Plants use underground networks to warn of enemy attack

May 10, 2013 by Alex Peel
Plants use underground networks to warn of enemy attack
Aphid infestation.

Plants use underground fungal networks to warn their neighbours of aphid attack, UK scientists have discovered.

The research, published today in Ecology Letters, changes our understanding of how things interact with one another.

If crops can be managed in a way that exploits the natural communication channel, it could also provide a new weapon in the battle against .

'Our understanding of has not considered the fact that plants are interconnected in this way,' says Dr David Johnson of the University of Aberdeen, who led the study. 'It could have major implications for our understanding of how one organism affects another.'

The team grew in groups of five, allowing three in each group to grow underground networks of mycelia, thread-like fungi that grow from one set of roots to another.
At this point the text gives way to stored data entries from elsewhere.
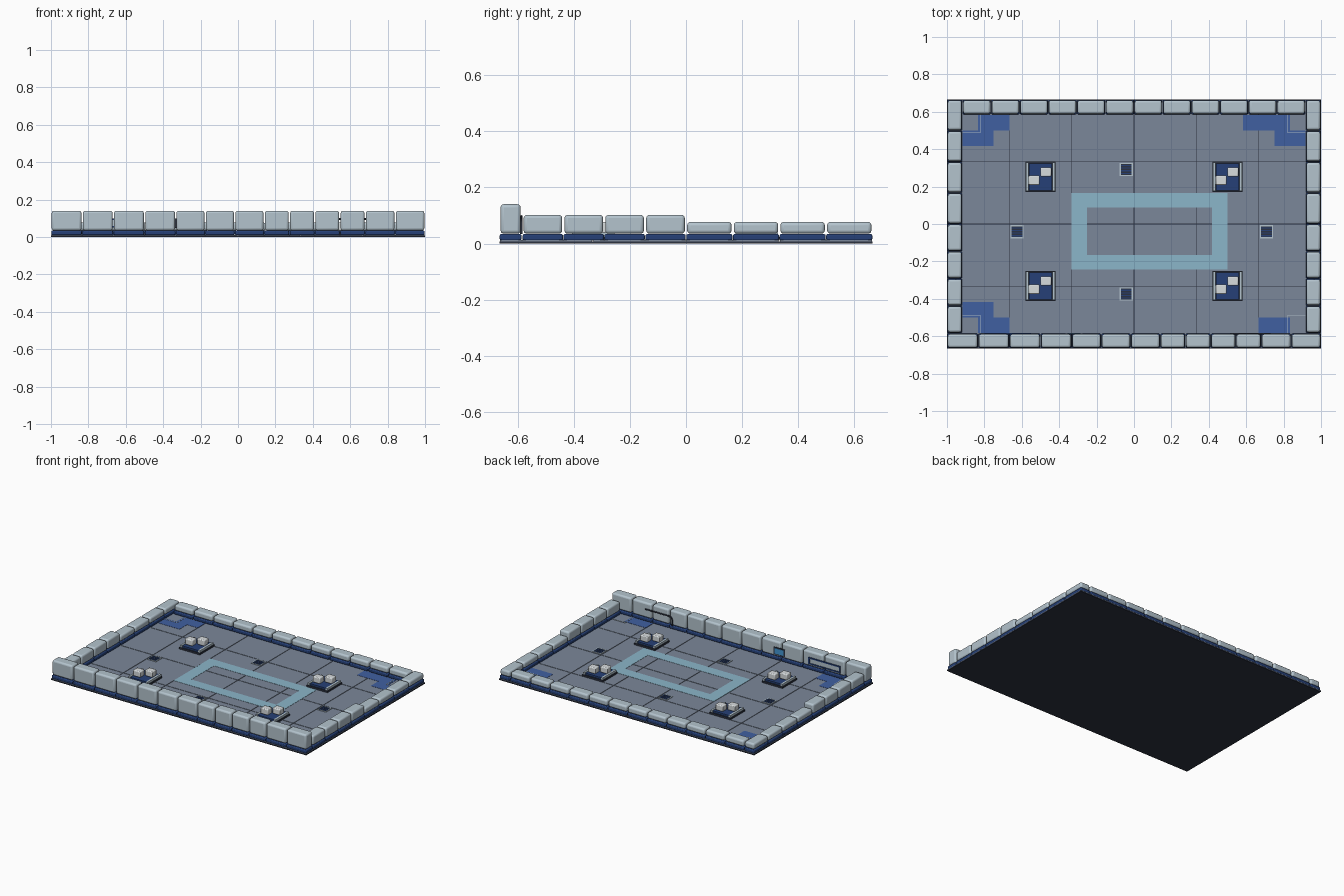
import bpy, bmesh
from mathutils import Vector

if "Cube" in bpy.data.objects:
    bpy.data.objects.remove(bpy.data.objects["Cube"])

C = 1 / 12          # floor cell size
FLOOR = 0.012       # top of the floor tiles


def mat(name, rgb):
    m = bpy.data.materials.new(name)
    m.diffuse_color = (*[(c / 255) ** 2.2 for c in rgb], 1)
    m.use_nodes = True
    m.node_tree.nodes["Principled BSDF"].inputs["Base Color"].default_value = m.diffuse_color
    return m


STONE = mat("pale_stone", (178, 194, 204))
NAVY = mat("navy", (42, 66, 118))
DARK = mat("dark_base", (48, 53, 66))
TILE = mat("floor_grey", (122, 134, 152))
CYAN = mat("cyan_paint", (138, 180, 200))
BLUE = mat("blue_paint", (66, 96, 160))
WHITE = mat("off_white", (215, 220, 222))
GLOW = mat("screen_blue", (70, 150, 210))


def boxes(name, items, material, bevel=0.0, segments=2):
    """One object from many boxes, each (x0, x1, y0, y1, z0, z1)."""
    bm = bmesh.new()
    for x0, x1, y0, y1, z0, z1 in items:
        vs = bmesh.ops.create_cube(bm, size=1)["verts"]
        for v in vs:
            v.co = Vector(((x0 + x1) / 2 + v.co.x * (x1 - x0),
                           (y0 + y1) / 2 + v.co.y * (y1 - y0),
                           (z0 + z1) / 2 + v.co.z * (z1 - z0)))
    me = bpy.data.meshes.new(name)
    bm.to_mesh(me)
    bm.free()
    ob = bpy.data.objects.new(name, me)
    bpy.context.collection.objects.link(ob)
    me.materials.append(material)
    if bevel:
        b = ob.modifiers.new("bevel", "BEVEL")
        b.width, b.segments = bevel, segments
        bpy.context.view_layer.objects.active = ob
        ob.select_set(True)
        bpy.ops.object.shade_smooth_by_angle()
        ob.select_set(False)
    return ob


def split(a, b, n):
    step = (b - a) / n
    return [(a + i * step, a + (i + 1) * step) for i in range(n)]


def inset(r, g):
    return r[0] + g, r[1] - g


# base slab and floor tiles
boxes("base_slab", [(-1, 1, -0.665, 0.665, 0, 0.008)], DARK)
boxes("floor_tiles", [(*inset(xs, 0.002), *inset(ys, 0.002), 0.006, FLOOR)
                      for xs in split(-1, 1, 6) for ys in split(-0.665, 0.665, 4)], TILE)

# wall courses: pale blocks on a navy plinth, (x range, y range, top)
front = split(-1, -.333, 4) + split(-.333, .14, 3) + split(.14, .68, 4) + split(.68, 1, 2)
walls = {"front_wall": [(xs, (-.665, -.585), .14) for xs in front],
         "back_wall": [(xs, (.585, .665), .077) for xs in split(-.917, .917, 12)]}
for side, xs in (("left", (-1, -.917)), ("right", (.917, 1))):
    walls[side + "_wall"] = ([(xs, ys, .102) for ys in split(-.583, 0, 4)] +
                             [(xs, ys, .077) for ys in split(0, .665, 4)])
for name, parts in walls.items():
    boxes(name + "_blocks", [(*inset(x, .004), *inset(y, .004), .035, t)
                             for x, y, t in parts], STONE, .012, 3)
    boxes(name + "_plinth", [(*inset(x, .002), *inset(y, .001), .010, .034)
                             for x, y, t in parts], NAVY, .006, 2)


# painted floor markings, given in floor cells
def paint(name, cells, material):
    boxes(name, [(a * C, b * C, c * C, d * C, FLOOR - .002, FLOOR + .0015)
                 for a, b, c, d in cells], material)


paint("centre_marking", [(-4, 6, 1.98, 1.05), (-4, 6, -2.93, -2),
                         (-4, -3, -2, 1.05), (5, 6, -2, 1.05)], CYAN)
paint("corner_markings", [(-10, -8, 6, 7), (-11, -9, 5, 6), (7, 10, 6, 7), (9, 11, 5, 6),
                          (-11, -9, -6, -5), (-10, -8, -7, -6), (8, 10, -7, -6)], BLUE)

# thin pale trim strips in the corners
trims = []
for sx in (-1, 1):
    for sy in (-1, 1):
        x, y = .82 * sx, .488 * sy
        trims.append((*sorted((x, .917 * sx)), y - .002, y + .002, FLOOR, FLOOR + .003))
        trims.append((x - .002, x + .002, *sorted((y, .585 * sy)), FLOOR, FLOOR + .003))
boxes("corner_trim", trims, STONE)

# four pedestals carrying two crates each
feet, rails, decks, crates = [], [], [], []
for x in (-.5, .5):
    for y in (.252, -.331):
        feet.append((x - .081, x + .081, y - .081, y + .081, FLOOR - .002, .024))
        decks.append((x - .062, x + .062, y - .072, y + .072, .022, .036))
        for s in (-1, 1):
            rails.append((x + s * .07 - .007, x + s * .07 + .007, y - .076, y + .076, .022, .039))
        for dx, dy in ((.029, .026), (-.034, -.018)):
            crates.append((x + dx - .029, x + dx + .029, y + dy - .025, y + dy + .025, .035, .077))
boxes("pedestal_feet", feet, DARK)
boxes("pedestal_decks", decks, NAVY)
boxes("pedestal_rails", rails, STONE)
boxes("pedestal_crates", crates, WHITE, .006, 2)

# floor vents with frames and slats
frames, wells, slats = [], [], []
for i, j in ((-.5, 3.5), (-7.5, -.5), (8.5, -.5), (-.5, -4.5)):
    x, y = i * C, j * C
    wells.append((x - .03, x + .03, y - .03, y + .03, FLOOR - .002, FLOOR + .002))
    for s in (-1, 1):
        frames.append((x + s * .032 - .003, x + s * .032 + .003, y - .035, y + .035, FLOOR - .002, FLOOR + .004))
        frames.append((x - .035, x + .035, y + s * .032 - .003, y + s * .032 + .003, FLOOR - .002, FLOOR + .004))
    for k in range(4):
        v = y - .021 + k * .014
        slats.append((x - .029, x + .029, v - .003, v + .003, FLOOR, FLOOR + .004))
boxes("vent_frames", frames, STONE)
boxes("vent_wells", wells, DARK)
boxes("vent_slats", slats, NAVY)

# fittings on the inner face of the front wall
boxes("wall_panel_frame", [(-.80, -.55, -.592, -.583, .09, .099), (-.80, -.55, -.592, -.583, .05, .059),
                           (-.80, -.79, -.592, -.583, .05, .099), (-.56, -.55, -.592, -.583, .05, .099)], NAVY)
boxes("wall_panel_plate", [(-.79, -.56, -.592, -.587, .058, .091)], STONE)
boxes("wall_screen_frame", [(-.365, -.275, -.592, -.586, .048, .1)], DARK)
boxes("wall_screen", [(-.355, -.285, -.59, -.583, .055, .093)], GLOW)

# bent pipe along the front wall
cu = bpy.data.curves.new("wall_pipe", "CURVE")
cu.dimensions, cu.bevel_depth, cu.bevel_resolution = "3D", .005, 2
sp = cu.splines.new("POLY")
path = [(.73, .096), (.54, .096), (.525, .09), (.52, .075), (.52, .034)]
sp.points.add(len(path) - 1)
for p, (x, z) in zip(sp.points, path):
    p.co = (x, -.587, z, 1)
cu.materials.append(DARK)
bpy.context.collection.objects.link(bpy.data.objects.new("wall_pipe", cu))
They kept two plants free of the fungal links.

They then infested one of the plants in each group with , triggering the release of a suite of chemicals designed to repel aphids and attract , one of the pest's predators.

Remarkably, plants which were not under attack themselves, but which were wired to the victim by the underground fungal network, also began to produce the defensive chemical's.

Unconnected plants didn't get the warning, and remained vulnerable to aphid attack.

Previous research has shown that plants can communicate chemically through the air, but the scientists covered the plants with bags to rule out above-ground signalling.

'We knew that plants produce when attacked, and we knew they communicate danger to each other above ground,' says Johnson. 'Now we know that they communicate danger through these underground fungal networks as well.'

Plants use underground networks to warn of enemy attack
Fungal infection.

'Connected plants that weren't infested by the aphids behaved as though they were. We don't quite know the mechanism of communication, but it's likely to be a .'

The mycelium fungus, a white, stringy material that you might find on a rotting apple, forms a give and take relationship with plants known as symbiosis. In exchange for the carbon it needs, the fungus spreads through the soil allowing the plant to draw in nutrients from a wider area.

The roots of virtually all groups of plants, including important food crops such as wheat, rice, maize and barley, are colonised by symbiotic fungi.

According to another of the study's authors, Professor John Pickett of Rothamsted Research, the underground could open the door for a new, natural and sustainable way of tackling pests and diseases.

'In a field of plants that have some inducible resistance to aphids, we could use a plant that's susceptible to aphid attack to 'switch on' the defence mechanism through the natural underground connection,' he says.

'Aphids affect all higher-latitude agricultural regions, including the UK, the EU, North America, and North East Asia and there's the potential to deal with other pests and diseases, in other regions, in a similar way.'

Explore further: Endangered hammerhead shark found migrating into unprotected waters

More information: Babikova, Z. et al. Underground signals carried through common mycelial networks warn neighbouring plants of aphid attack, Ecology Letters, 2013. DOI: 10.1111/ele.12115

Related Stories

Plants 'talk' to plants to help them grow

May 06, 2013

Having a neighborly chat improves seed germination, finds research in BioMed Central's open access journal BMC Ecology. Even when other known means of communication, such as contact, chemical and light-mediated signal ...

Plant defenses: Maize knows how to identify its target

Mar 19, 2013

Insect or microbe: plants recognize their attackers and respond by producing specific internal signals that induce the appropriate chemical defenses. That is the main conclusion of a study at the Center for ...

Ladybirds thrive on organic aphids

Jul 06, 2012

Ladybird larvae that eat prey raised on organically-grown crops are more likely to survive than those eating aphids raised on crops grown with conventional fertiliser, a new experiment shows.

Gene silencing set to boost agricultural yields

Apr 30, 2013

Researchers from Murdoch University have developed an environmentally friendly 'gene silencing' method to control Root Lesion Nematodes, plant pathogens known to reduce crop yields in major crops such as whea ...

Recommended for you

User comments : 0

Please sign in to add a comment. Registration is free, and takes less than a minute. Read more

Click here to reset your password.
Sign in to get notified via email when new comments are made.